Conversely, just because an athlete possesses great barbell strength does not mean they qualify for an advanced-level jump program. It is vital that a coach correctly evaluates an athlete and prescribes the proper approach.
For beginner and intermediate level jumpers, we will employ basic box jumps. When programming, two factors play a role; box height and workout volume. As far as box height goes, you will always set the box at the highest point you can jump to while completing all sets and reps safely. This rule goes for all athletes, regardless of ability level.
Volume is where the approach for beginners and intermediates will differ from an advanced program. The goal for all athletes is to reach the point where they can perform 40 jumps per workout without failure.

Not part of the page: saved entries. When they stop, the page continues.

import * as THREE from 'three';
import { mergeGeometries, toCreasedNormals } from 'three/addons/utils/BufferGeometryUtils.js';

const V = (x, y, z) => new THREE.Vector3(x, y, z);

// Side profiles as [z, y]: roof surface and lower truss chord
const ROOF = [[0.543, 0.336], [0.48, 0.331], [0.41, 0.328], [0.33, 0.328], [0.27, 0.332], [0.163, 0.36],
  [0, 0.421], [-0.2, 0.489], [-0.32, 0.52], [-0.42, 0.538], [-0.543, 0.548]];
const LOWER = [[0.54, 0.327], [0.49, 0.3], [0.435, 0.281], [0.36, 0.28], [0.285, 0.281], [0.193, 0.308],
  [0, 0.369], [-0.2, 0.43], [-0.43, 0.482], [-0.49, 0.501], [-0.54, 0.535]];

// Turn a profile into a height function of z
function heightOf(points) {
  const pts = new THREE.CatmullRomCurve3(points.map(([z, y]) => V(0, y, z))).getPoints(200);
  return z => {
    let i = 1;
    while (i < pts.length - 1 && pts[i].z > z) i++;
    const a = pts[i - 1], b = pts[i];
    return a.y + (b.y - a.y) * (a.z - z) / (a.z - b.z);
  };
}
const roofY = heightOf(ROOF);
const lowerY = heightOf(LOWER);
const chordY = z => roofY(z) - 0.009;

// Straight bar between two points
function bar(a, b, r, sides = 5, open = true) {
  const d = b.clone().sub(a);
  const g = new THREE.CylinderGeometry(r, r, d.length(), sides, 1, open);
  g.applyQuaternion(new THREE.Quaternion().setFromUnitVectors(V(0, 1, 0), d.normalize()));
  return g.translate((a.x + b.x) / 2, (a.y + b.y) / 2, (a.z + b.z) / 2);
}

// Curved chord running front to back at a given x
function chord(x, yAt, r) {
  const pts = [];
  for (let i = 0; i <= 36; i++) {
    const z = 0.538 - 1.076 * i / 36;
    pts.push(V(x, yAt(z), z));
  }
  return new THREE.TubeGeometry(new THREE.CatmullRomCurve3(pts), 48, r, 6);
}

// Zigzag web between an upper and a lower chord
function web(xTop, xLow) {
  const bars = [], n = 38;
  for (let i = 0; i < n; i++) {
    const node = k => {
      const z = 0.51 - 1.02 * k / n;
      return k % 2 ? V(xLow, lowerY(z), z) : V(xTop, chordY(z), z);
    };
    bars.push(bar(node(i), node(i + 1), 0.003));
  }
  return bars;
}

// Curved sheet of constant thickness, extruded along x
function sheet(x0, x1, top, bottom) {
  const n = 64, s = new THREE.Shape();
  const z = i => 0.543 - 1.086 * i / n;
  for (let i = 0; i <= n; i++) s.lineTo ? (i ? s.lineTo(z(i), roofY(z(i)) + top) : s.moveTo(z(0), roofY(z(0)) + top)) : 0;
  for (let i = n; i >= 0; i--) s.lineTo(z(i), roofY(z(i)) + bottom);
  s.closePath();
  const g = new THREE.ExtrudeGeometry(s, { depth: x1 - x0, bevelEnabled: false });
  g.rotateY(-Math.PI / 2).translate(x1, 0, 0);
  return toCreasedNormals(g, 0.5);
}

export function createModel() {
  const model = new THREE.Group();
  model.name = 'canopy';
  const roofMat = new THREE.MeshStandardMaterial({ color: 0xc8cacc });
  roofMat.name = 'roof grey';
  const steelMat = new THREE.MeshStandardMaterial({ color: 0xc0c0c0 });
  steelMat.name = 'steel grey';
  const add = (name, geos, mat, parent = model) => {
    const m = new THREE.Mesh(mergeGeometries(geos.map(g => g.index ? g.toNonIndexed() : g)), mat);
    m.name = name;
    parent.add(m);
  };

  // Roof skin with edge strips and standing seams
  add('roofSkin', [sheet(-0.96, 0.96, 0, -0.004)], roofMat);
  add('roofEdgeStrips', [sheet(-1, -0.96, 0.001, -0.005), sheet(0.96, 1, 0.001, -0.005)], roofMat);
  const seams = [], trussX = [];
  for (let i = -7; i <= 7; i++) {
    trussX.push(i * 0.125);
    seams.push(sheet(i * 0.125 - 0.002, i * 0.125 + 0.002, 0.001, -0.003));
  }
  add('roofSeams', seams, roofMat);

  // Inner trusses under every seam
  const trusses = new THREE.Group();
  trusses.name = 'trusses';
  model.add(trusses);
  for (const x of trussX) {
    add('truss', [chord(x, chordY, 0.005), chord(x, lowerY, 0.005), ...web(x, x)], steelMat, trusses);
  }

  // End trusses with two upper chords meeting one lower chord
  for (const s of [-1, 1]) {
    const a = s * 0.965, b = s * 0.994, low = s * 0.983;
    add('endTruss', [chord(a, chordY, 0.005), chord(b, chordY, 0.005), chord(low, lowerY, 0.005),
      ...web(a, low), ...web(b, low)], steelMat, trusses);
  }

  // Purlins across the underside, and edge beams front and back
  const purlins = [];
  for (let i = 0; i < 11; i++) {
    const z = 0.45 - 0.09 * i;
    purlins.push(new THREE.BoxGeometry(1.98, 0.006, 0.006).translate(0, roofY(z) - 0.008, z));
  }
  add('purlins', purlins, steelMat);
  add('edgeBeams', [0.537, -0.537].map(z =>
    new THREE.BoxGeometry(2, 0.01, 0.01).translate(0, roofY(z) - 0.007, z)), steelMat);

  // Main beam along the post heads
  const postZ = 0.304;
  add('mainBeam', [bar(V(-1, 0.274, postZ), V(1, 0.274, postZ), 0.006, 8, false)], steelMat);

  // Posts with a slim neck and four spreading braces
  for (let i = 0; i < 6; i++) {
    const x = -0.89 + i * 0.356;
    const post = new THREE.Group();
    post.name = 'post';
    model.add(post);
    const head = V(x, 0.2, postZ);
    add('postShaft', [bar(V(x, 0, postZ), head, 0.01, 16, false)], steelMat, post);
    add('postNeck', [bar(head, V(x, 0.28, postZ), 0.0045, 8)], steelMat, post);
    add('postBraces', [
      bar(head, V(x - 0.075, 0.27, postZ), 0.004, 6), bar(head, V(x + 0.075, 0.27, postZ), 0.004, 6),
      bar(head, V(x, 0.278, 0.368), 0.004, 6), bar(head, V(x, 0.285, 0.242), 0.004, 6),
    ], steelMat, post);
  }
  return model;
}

To move towards this, we cut the volume in half and program according to the athlete's fitness level.
If an athlete is in proper condition, we will typically have them perform two sets of ten jumps per set immediately after the main exercise on either lower body training day. If an athlete lacks the fitness to perform ten jumps each set, we will program four sets of five reps.

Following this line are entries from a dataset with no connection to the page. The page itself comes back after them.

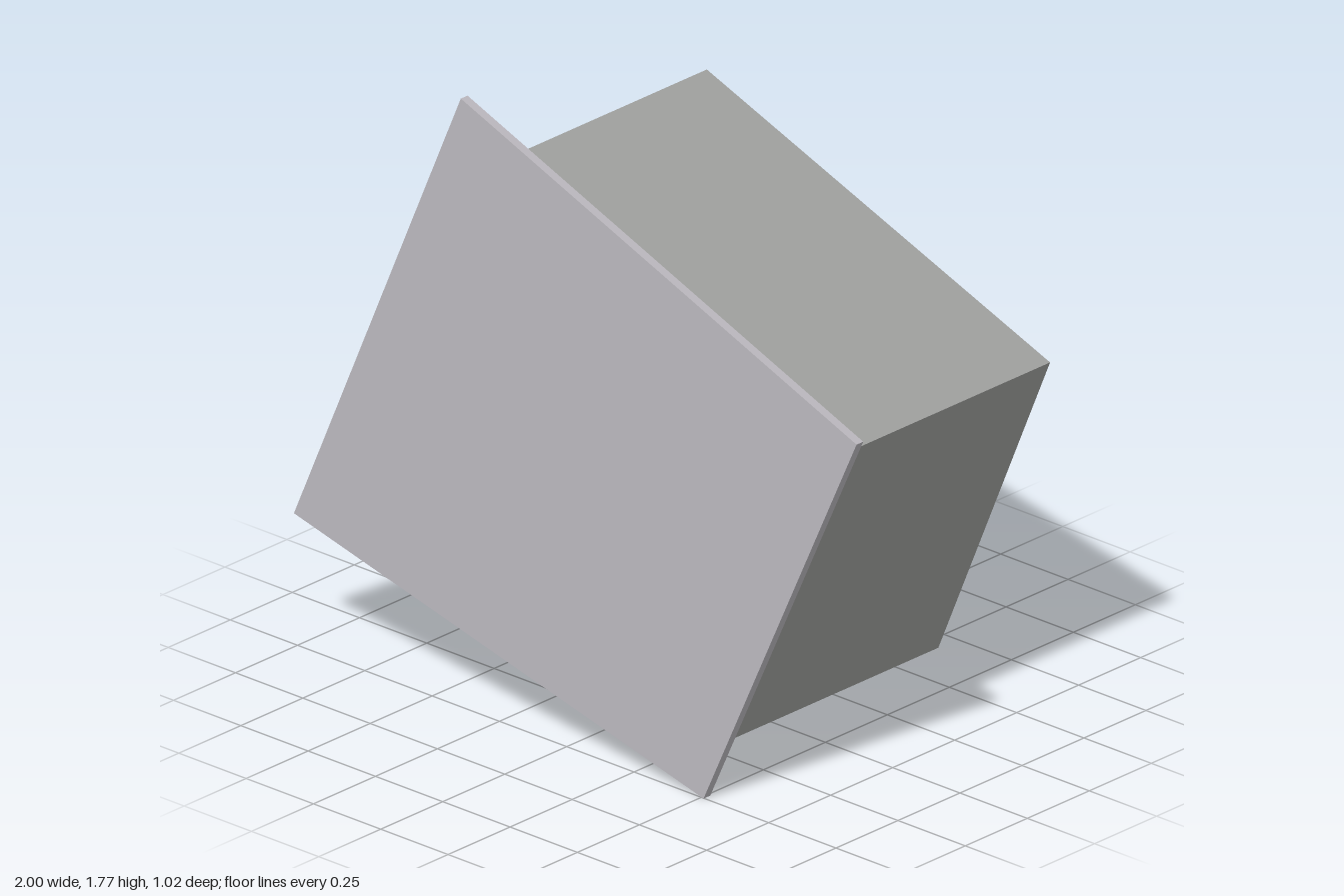
import * as THREE from 'three';

// Depth of the plate's back face at a point, tilting forward toward the lower left
const plateDepth = (x, y) => 0.4875 - 0.0665 * (0.372 * x + 0.928 * y);

// Skewed front plate: extruded quad sheared onto the tilted plane
function makePlate(material) {
  const corners = [[-1, 0.4], [0.51, 0], [1, 1.18], [-0.47, 1.77]];
  const shape = new THREE.Shape(corners.map(([x, y]) => new THREE.Vector2(x, y)));
  const geometry = new THREE.ExtrudeGeometry(shape, { depth: 0.027, bevelEnabled: false });
  const p = geometry.attributes.position;
  for (let i = 0; i < p.count; i++) {
    p.setZ(i, p.getZ(i) + plateDepth(p.getX(i), p.getY(i)));
  }
  geometry.computeVertexNormals();
  const plate = new THREE.Mesh(geometry, material);
  plate.name = 'frontPlate';
  return plate;
}

// Open-backed shell: four thin walls running from the rim to the plate
function makeShell(material) {
  const shell = new THREE.Group();
  shell.name = 'openShell';
  const corners = [[-0.865, 0.41], [0.45, 0.1], [0.865, 1.08], [-0.41, 1.57]];
  const names = ['bottomWall', 'leftWall', 'topWall', 'rightWall'];
  const back = -0.51;
  names.forEach((name, i) => {
    const [ax, ay] = corners[i];
    const [bx, by] = corners[(i + 1) % 4];
    const geometry = new THREE.BufferGeometry();
    geometry.setAttribute('position', new THREE.Float32BufferAttribute([
      ax, ay, back, bx, by, back,
      bx, by, plateDepth(bx, by), ax, ay, plateDepth(ax, ay),
    ], 3));
    geometry.setIndex([0, 1, 2, 0, 2, 3]);
    geometry.computeVertexNormals();
    const wall = new THREE.Mesh(geometry, material);
    wall.name = name;
    shell.add(wall);
  });
  return shell;
}

export function createModel() {
  const plateGrey = new THREE.MeshStandardMaterial({ color: 0xb8b5bb });
  plateGrey.name = 'pale mauve grey';
  const shellGrey = new THREE.MeshStandardMaterial({ color: 0x9e9f9d, side: THREE.DoubleSide });
  shellGrey.name = 'mid grey';

  const model = new THREE.Group();
  model.name = 'skewedOpenBox';
  model.add(makePlate(plateGrey), makeShell(shellGrey));
  return model;
}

Once an athlete displays the skill and conditioning necessary to complete 2 x 10 jump workouts with no issues regularly, we will move them onto a more rigorous level of training. The exercises included will be box jumps and seated box jumps. Highly advanced level athletes can choose to perform depth jumps. However, depth jumps present a risk of injury and incur more damage than the formerly mentioned jump exercises. For that reason, we do not regularly use depth jumps.
An advanced-level program doubles the volume from 2 x 10 or 4 x 5 to 4 x 10. As mentioned in the paragraph above, these can be basic or seated box jumps. A good way to program can be changing up the style of jump every other week or running three-week waves of each jump.

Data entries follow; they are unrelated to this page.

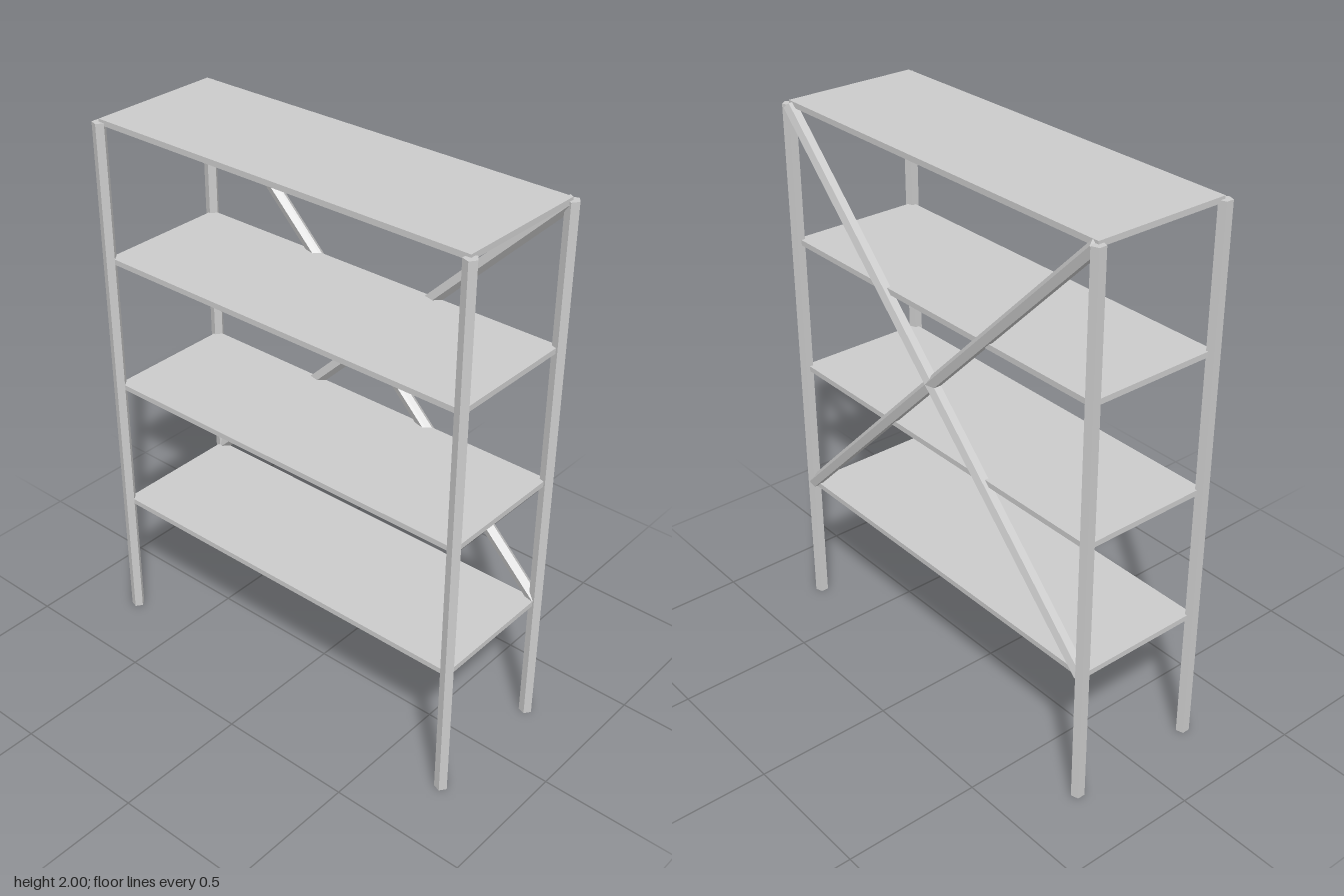
import * as THREE from 'three';

const HALF_W = 0.745, HALF_D = 0.249, LEVEL = 0.4975, R = 0.024;

export function createModel() {
  const model = new THREE.Group();
  model.name = 'shelvingUnit';
  const material = new THREE.MeshStandardMaterial({ color: 0xcccccc, flatShading: true });

  const add = (name, geometry, x, y, z) => {
    const mesh = new THREE.Mesh(geometry, material);
    mesh.name = name;
    mesh.position.set(x, y, z);
    model.add(mesh);
    return mesh;
  };

  // five-sided bar along y, one edge facing +x
  const bar = (length) => new THREE.CylinderGeometry(R, R, length, 5, 1, false, Math.PI / 2);

  // four corner posts
  for (const [side, x] of [['left', HALF_W], ['right', -HALF_W]]) {
    for (const [end, z] of [['Front', HALF_D], ['Back', -HALF_D]]) {
      add(`${side}${end}Post`, bar(LEVEL * 4), x, LEVEL * 2, z);
    }
  }

  // four evenly spaced shelves
  for (let i = 1; i <= 4; i++) {
    add(`shelf${i}`, new THREE.BoxGeometry(HALF_W * 2, 0.02, HALF_D * 2), 0, LEVEL * i, 0);
  }

  // crossed braces at the back, from the lowest shelf to the top
  for (const [name, s] of [['risingBrace', -1], ['fallingBrace', 1]]) {
    add(name, bar(2.092), 0, LEVEL * 2.5, -HALF_D).rotation.z = s * Math.PI / 4;
  }

  // even out the overhang of the posts' pointed edges
  model.children.forEach((part) => { part.position.x -= 0.0023; });
  return model;
}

As an advanced level athlete improves, you do not always have to increase the height of the jump. You can introduce weighted vest jumps or jump while holding dumbbells or kettlebells. No matter which exercises you choose, ensure your skill and conditioning level matches the difficulty of the exercise you perform.
To become the best athlete you can be, you must do more than get stronger. Improving your speed will unlock the next level of performance and will allow you to properly display the on-field capabilities you have gained from strength training. Sometimes the answer is simple; if you want to be athletic, you need to move like an athlete.
Becoming explosive makes you dangerous, no matter the sport. If you are on the football field, an explosive player will hit you so hard that your teeth will be loose. On the baseball field, an explosive player will hit the ball further and throw the ball with greater velocity. Even a golfer can benefit, with increased power adding distance to their game.
For more information regarding how we train athletes, check out the WSBB Blog. For sport-specific Conjugate Method programs, check out the Conjugate Club.
Simmons, L. (2007). Westside Barbell Book of Methods. Westside Barbell.
Verkhoshansky, Y., & Siff, M. C. (2009). Supertraining. Verkhoshansky.
Zatsiorsky, V. M., & Kraemer, W. J. (2006). Science and Practice of Strength Training. Human Kinetics.